Warriors’ land deals could be overturned if they enter administration
Unexplained land deals undertaken by the owners of Worcester Warriors could be investigated and ultimately overturned if the Premiership rugby club goes into administration.
The West Midlands club’s hierarchy have confirmed talks with HMRC after receiving a winding-up petition over unpaid tax, amid fears that a team who finished 11th last season could go into administration this week.
But Worcester’s owners, Colin Goldring and Jason Whittingham, are also facing questions over deals to sell two plots of land – the Sixways Stadium car park and some training pitches. Goldring and Whittingham are also directors of the company that bought the car park for a reported sum of £50,000.
“Who knows, the car park could be a right of way, it could be a ransom strip. It might be £50,000 worth of land but it may be worth more if it turns off any buyer,” Danny Davis, partner at Mishcon de Reya LLP, told City A.M.
“The timing of the deal with the car park looks worthy of investigation, theoretically, if the company enters liquidation or administration, and it would be pretty unusual to sell just that small parcel of land in the teeth of a winding-up petition.
“If administrators have issue with the timing of any of these asset purchases, they have the ability to investigate the transaction as to whether it’s either a transaction at undervalue [section 238 of the Insolvency Act], or a transaction in breach of the directors’ duties held towards the company.
“It is open to an administrator to say, ‘that’s a transaction that should be investigated’. It’s not uncommon to see these things get overturned.”

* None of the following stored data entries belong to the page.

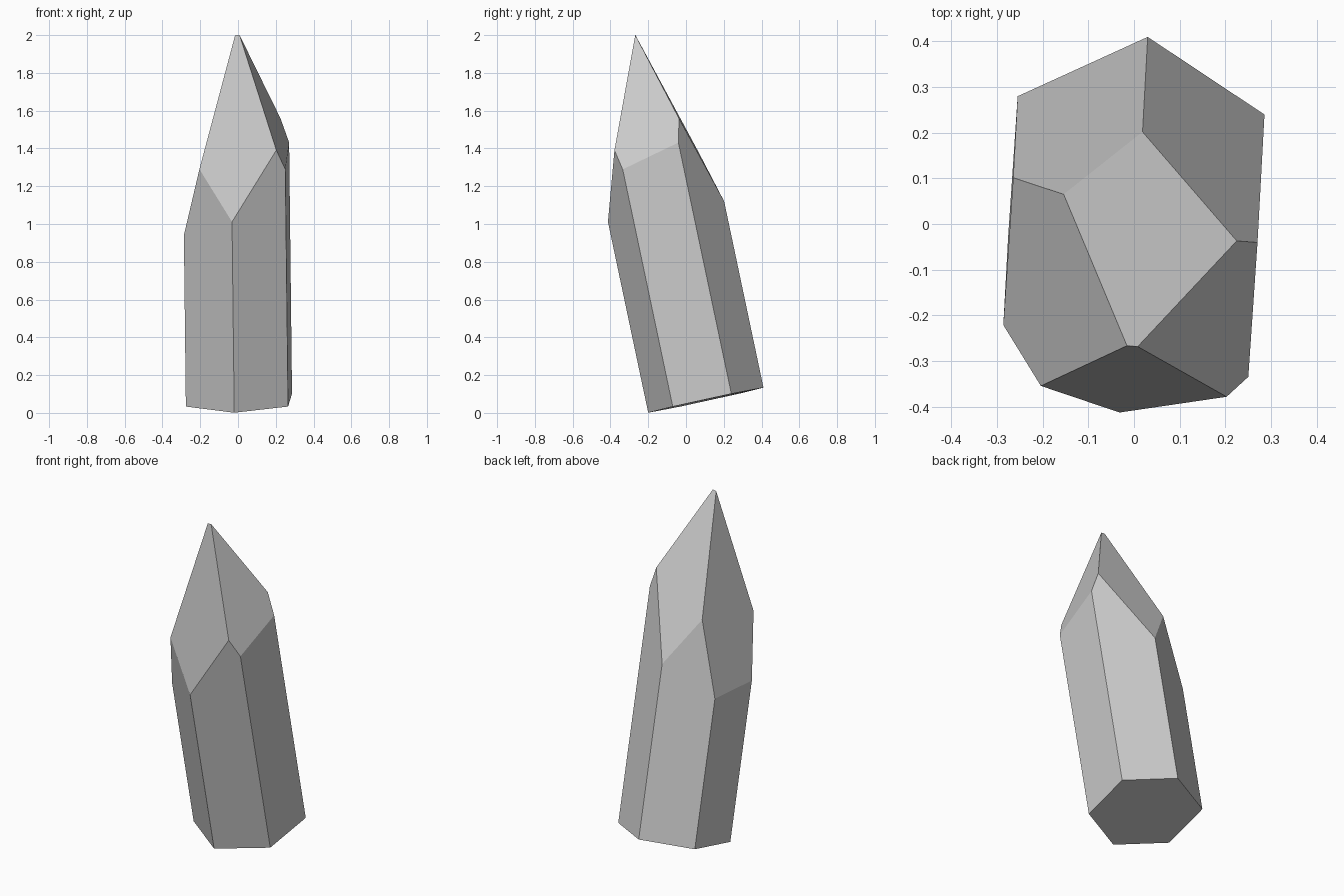
import bpy, bmesh
from mathutils import Vector

if "Cube" in bpy.data.objects:
    bpy.data.objects.remove(bpy.data.objects["Cube"])

# Hexagonal base: centre plus three half-diagonals and their opposites
CENTRE = Vector((0.005, 0.105, 0.0675))
HALF = [Vector((-0.025, -0.305, -0.0665)),
        Vector((0.260, -0.175, -0.034)),
        Vector((0.281, 0.135, 0.034))]
AXIS = Vector((-0.0115, -0.211, 1.0))       # leaning growth direction

# Tip facets, each plane through three points: front, right, back, left
FACETS = [
    [(0.000, -0.268, 2.0), (-0.03, -0.412, 1.02), (0.20, -0.377, 1.40)],
    [(0.008, -0.270, 2.0), (0.20, -0.377, 1.40), (0.27, -0.045, 1.43)],
    [(0.000, -0.268, 2.0), (0.225, -0.043, 1.57), (0.018, 0.202, 1.12)],
    [(-0.015, -0.267, 2.0), (-0.286, -0.212, 0.94), (-0.264, 0.102, 0.95)],
]

bm = bmesh.new()

# Leaning prism shaft
ring = [CENTRE + h for h in HALF] + [CENTRE - h for h in HALF]
base = bm.faces.new([bm.verts.new(p) for p in ring])
top = bmesh.ops.extrude_face_region(bm, geom=[base], use_keep_orig=True)
bmesh.ops.translate(bm, vec=AXIS * 2.6,
                    verts=[v for v in top["geom"] if isinstance(v, bmesh.types.BMVert)])
bmesh.ops.recalc_face_normals(bm, faces=bm.faces)

# Slice the facets of the point and cap each cut
for pts in FACETS:
    a, b, c = map(Vector, pts)
    n = (b - a).cross(c - a).normalized()
    if n.dot(CENTRE - a) > 0:
        n = -n
    cut = bmesh.ops.bisect_plane(bm, geom=bm.verts[:] + bm.edges[:] + bm.faces[:],
                                 dist=1e-5, plane_co=a, plane_no=n, clear_outer=True)
    bmesh.ops.holes_fill(bm, edges=[e for e in bm.edges if e.is_boundary], sides=0)

bmesh.ops.recalc_face_normals(bm, faces=bm.faces)
mesh = bpy.data.meshes.new("crystal")
bm.to_mesh(mesh)
bm.free()
bpy.context.collection.objects.link(bpy.data.objects.new("crystal", mesh))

Worcester finally broke their silence on the club’s financial difficulties on Monday.
“Over the past week a lot of work has been done away from the media spotlight to try to navigate the club through the challenges that we currently face,” the club said in their first statement since responding to reports of their winding-up petition.
“That work continues, discussions are ongoing and we are reviewing the options available to the club.”
The Rugby Football Union board are in control of eventual punishments for clubs who fall into administration.
Ben Cisneros of Morgan Sports Law and the Rugby and the Law blog told City A.M.:“If a club goes into administration or liquidation, this is classed as an ‘Insolvency Event’ under the RFU’s regulations.
“If the Insolvency Event happens during the season, the club will automatically be relegated at the end of the season. If it happens before the start of the coming season, the club will be subject to a 35 league point deduction and possibly also relegation.
“However, these sanctions may be disapplied in the event that it is deemed a ‘no fault’ insolvency event – which explicitly includes where the event has been caused by a pandemic.”
A spokesperson for Premiership Rugby said: “The RFU and Premiership Rugby have been made aware that a winding up petition has been filed by HMRC against Worcester Warriors.
“Premiership Rugby and the RFU have been in regular contact with Worcester Warriors shareholders and management.
“Both parties have supported the club through the financial challenges of the last few years.
“We appreciate that this is unsettling for the players, the employees, the fans, and the community in Worcester and we will continue to work with all stakeholders to establish the appropriate next steps.”